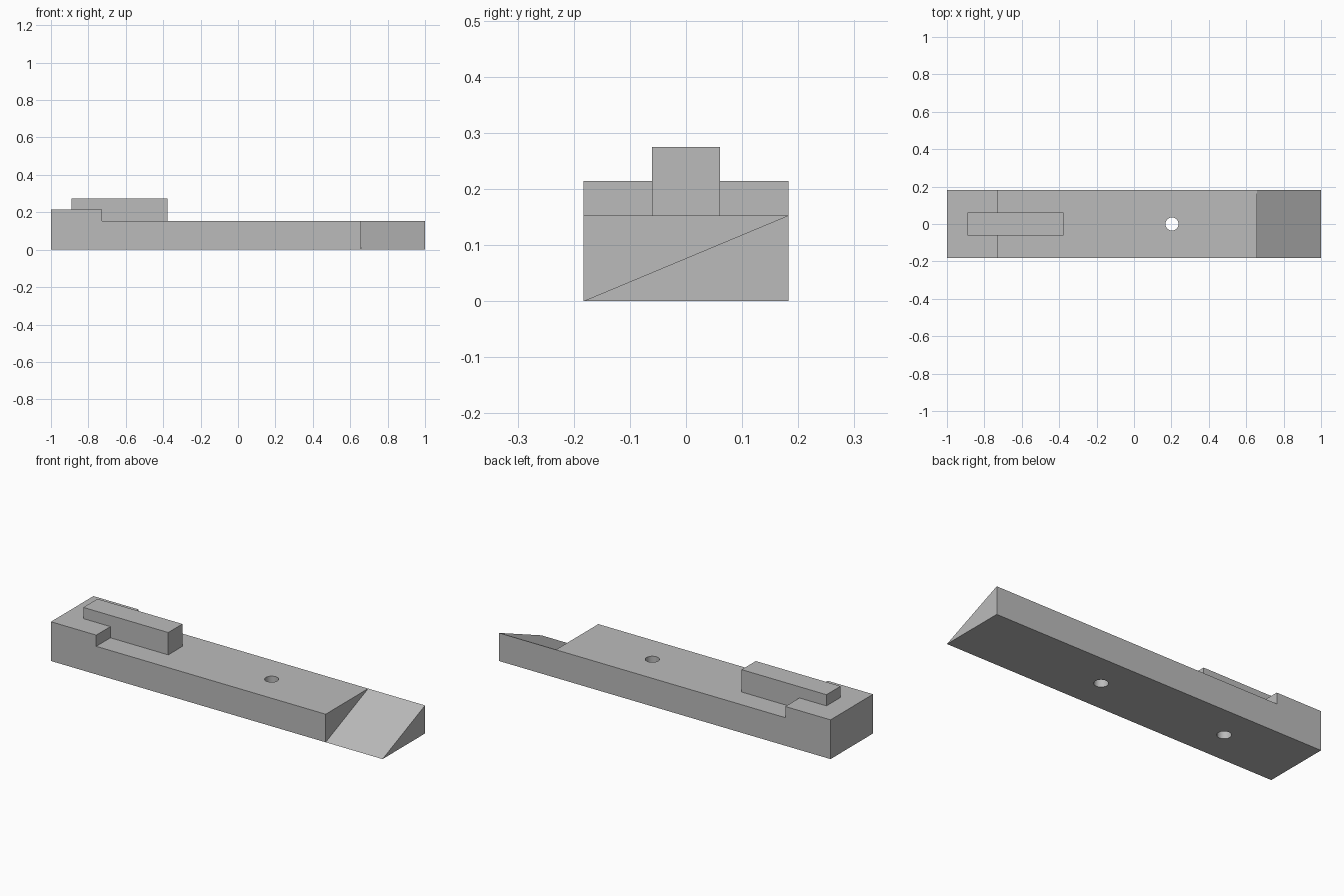
import bpy
import bmesh
import math

cube = bpy.data.objects.get("Cube")
if cube:
    bpy.data.objects.remove(cube, do_unlink=True)

HALF_W = 0.183   # half the bar's width
BAR_H = 0.153    # height of the low part of the bar
KEY_X = (-0.89, -0.378)
KEY_HALF_W = 0.061
HOLE_R = 0.035

grey = bpy.data.materials.new("plain_grey")
grey.use_nodes = True
colour = (0.5, 0.5, 0.5, 1)
grey.diffuse_color = colour
grey.node_tree.nodes["Principled BSDF"].inputs["Base Color"].default_value = colour


def prism(name, points, offset):
    """Extrude a flat outline of 3D points along an offset."""
    bm = bmesh.new()
    face = bm.faces.new([bm.verts.new(p) for p in points])
    new = bmesh.ops.extrude_face_region(bm, geom=[face])["geom"]
    bmesh.ops.translate(bm, vec=offset,
                        verts=[g for g in new if isinstance(g, bmesh.types.BMVert)])
    bmesh.ops.recalc_face_normals(bm, faces=bm.faces)
    mesh = bpy.data.meshes.new(name)
    bm.to_mesh(mesh)
    bm.free()
    mesh.materials.append(grey)
    obj = bpy.data.objects.new(name, mesh)
    bpy.context.collection.objects.link(obj)
    return obj


def side_prism(name, outline, half_width):
    """Extrude an x-z outline evenly to both sides."""
    return prism(name, [(x, -half_width, z) for x, z in outline],
                 (0, 2 * half_width, 0))


def box_outline(x0, x1, z0, z1):
    return [(x0, z0), (x1, z0), (x1, z1), (x0, z1)]


def cut(target, cutter):
    cutter.hide_render = True
    mod = target.modifiers.new("cut", "BOOLEAN")
    mod.operation = "DIFFERENCE"
    mod.solver = "EXACT"
    mod.object = cutter
    bpy.context.view_layer.objects.active = target
    bpy.ops.object.modifier_apply(modifier=mod.name)
    bpy.data.objects.remove(cutter, do_unlink=True)


# Bar with a raised heel at one end
bar = side_prism("bar", [(-1, 0), (1, 0), (1, BAR_H), (-0.727, BAR_H),
                         (-0.727, 0.214), (-1, 0.214)], HALF_W)

# Slot in the heel that holds the key
cut(bar, side_prism("slot_cutter", box_outline(KEY_X[0], -0.7, BAR_H, 0.3), KEY_HALF_W))

# Sideways bevel at the tip: from the front lower edge to the back upper edge
slope = BAR_H / (2 * HALF_W)
near, far = -HALF_W - 0.1, HALF_W + 0.1
cut(bar, prism("tip_cutter",
               [(0.657, near, -0.1 * slope), (0.657, far, BAR_H + 0.1 * slope),
                (0.657, far, 0.4), (0.657, near, 0.4)], (0.5, 0, 0)))

# Round holes: one open, one closed off by the key
for hole_x in (0.203, -0.556):
    ring = [(hole_x + HOLE_R * math.cos(a), HOLE_R * math.sin(a), -0.1)
            for a in (math.tau * i / 32 for i in range(32))]
    cut(bar, prism("hole_cutter", ring, (0, 0, 0.35)))

# Key block
key = side_prism("key", box_outline(*KEY_X, BAR_H, 0.275), KEY_HALF_W)

bpy.ops.object.select_all(action="DESELECT")
bar.select_set(True)
bpy.context.view_layer.objects.active = bar
bpy.ops.object.shade_smooth_by_angle(angle=math.radians(20))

____

• **DIRECTIONS**
Where the listing above reaches the line that contains "obj = bpy.data.objects.new(name, mesh)", start retyping, and finish with the line that contains "# Key block"; reproduce those lines exactly and no others.

• **RESULT FOR THIS TASK**
    obj = bpy.data.objects.new(name, mesh)
    bpy.context.collection.objects.link(obj)
    return obj


def side_prism(name, outline, half_width):
    """Extrude an x-z outline evenly to both sides."""
    return prism(name, [(x, -half_width, z) for x, z in outline],
                 (0, 2 * half_width, 0))


def box_outline(x0, x1, z0, z1):
    return [(x0, z0), (x1, z0), (x1, z1), (x0, z1)]


def cut(target, cutter):
    cutter.hide_render = True
    mod = target.modifiers.new("cut", "BOOLEAN")
    mod.operation = "DIFFERENCE"
    mod.solver = "EXACT"
    mod.object = cutter
    bpy.context.view_layer.objects.active = target
    bpy.ops.object.modifier_apply(modifier=mod.name)
    bpy.data.objects.remove(cutter, do_unlink=True)


# Bar with a raised heel at one end
bar = side_prism("bar", [(-1, 0), (1, 0), (1, BAR_H), (-0.727, BAR_H),
                         (-0.727, 0.214), (-1, 0.214)], HALF_W)

# Slot in the heel that holds the key
cut(bar, side_prism("slot_cutter", box_outline(KEY_X[0], -0.7, BAR_H, 0.3), KEY_HALF_W))

# Sideways bevel at the tip: from the front lower edge to the back upper edge
slope = BAR_H / (2 * HALF_W)
near, far = -HALF_W - 0.1, HALF_W + 0.1
cut(bar, prism("tip_cutter",
               [(0.657, near, -0.1 * slope), (0.657, far, BAR_H + 0.1 * slope),
                (0.657, far, 0.4), (0.657, near, 0.4)], (0.5, 0, 0)))

# Round holes: one open, one closed off by the key
for hole_x in (0.203, -0.556):
    ring = [(hole_x + HOLE_R * math.cos(a), HOLE_R * math.sin(a), -0.1)
            for a in (math.tau * i / 32 for i in range(32))]
    cut(bar, prism("hole_cutter", ring, (0, 0, 0.35)))

# Key block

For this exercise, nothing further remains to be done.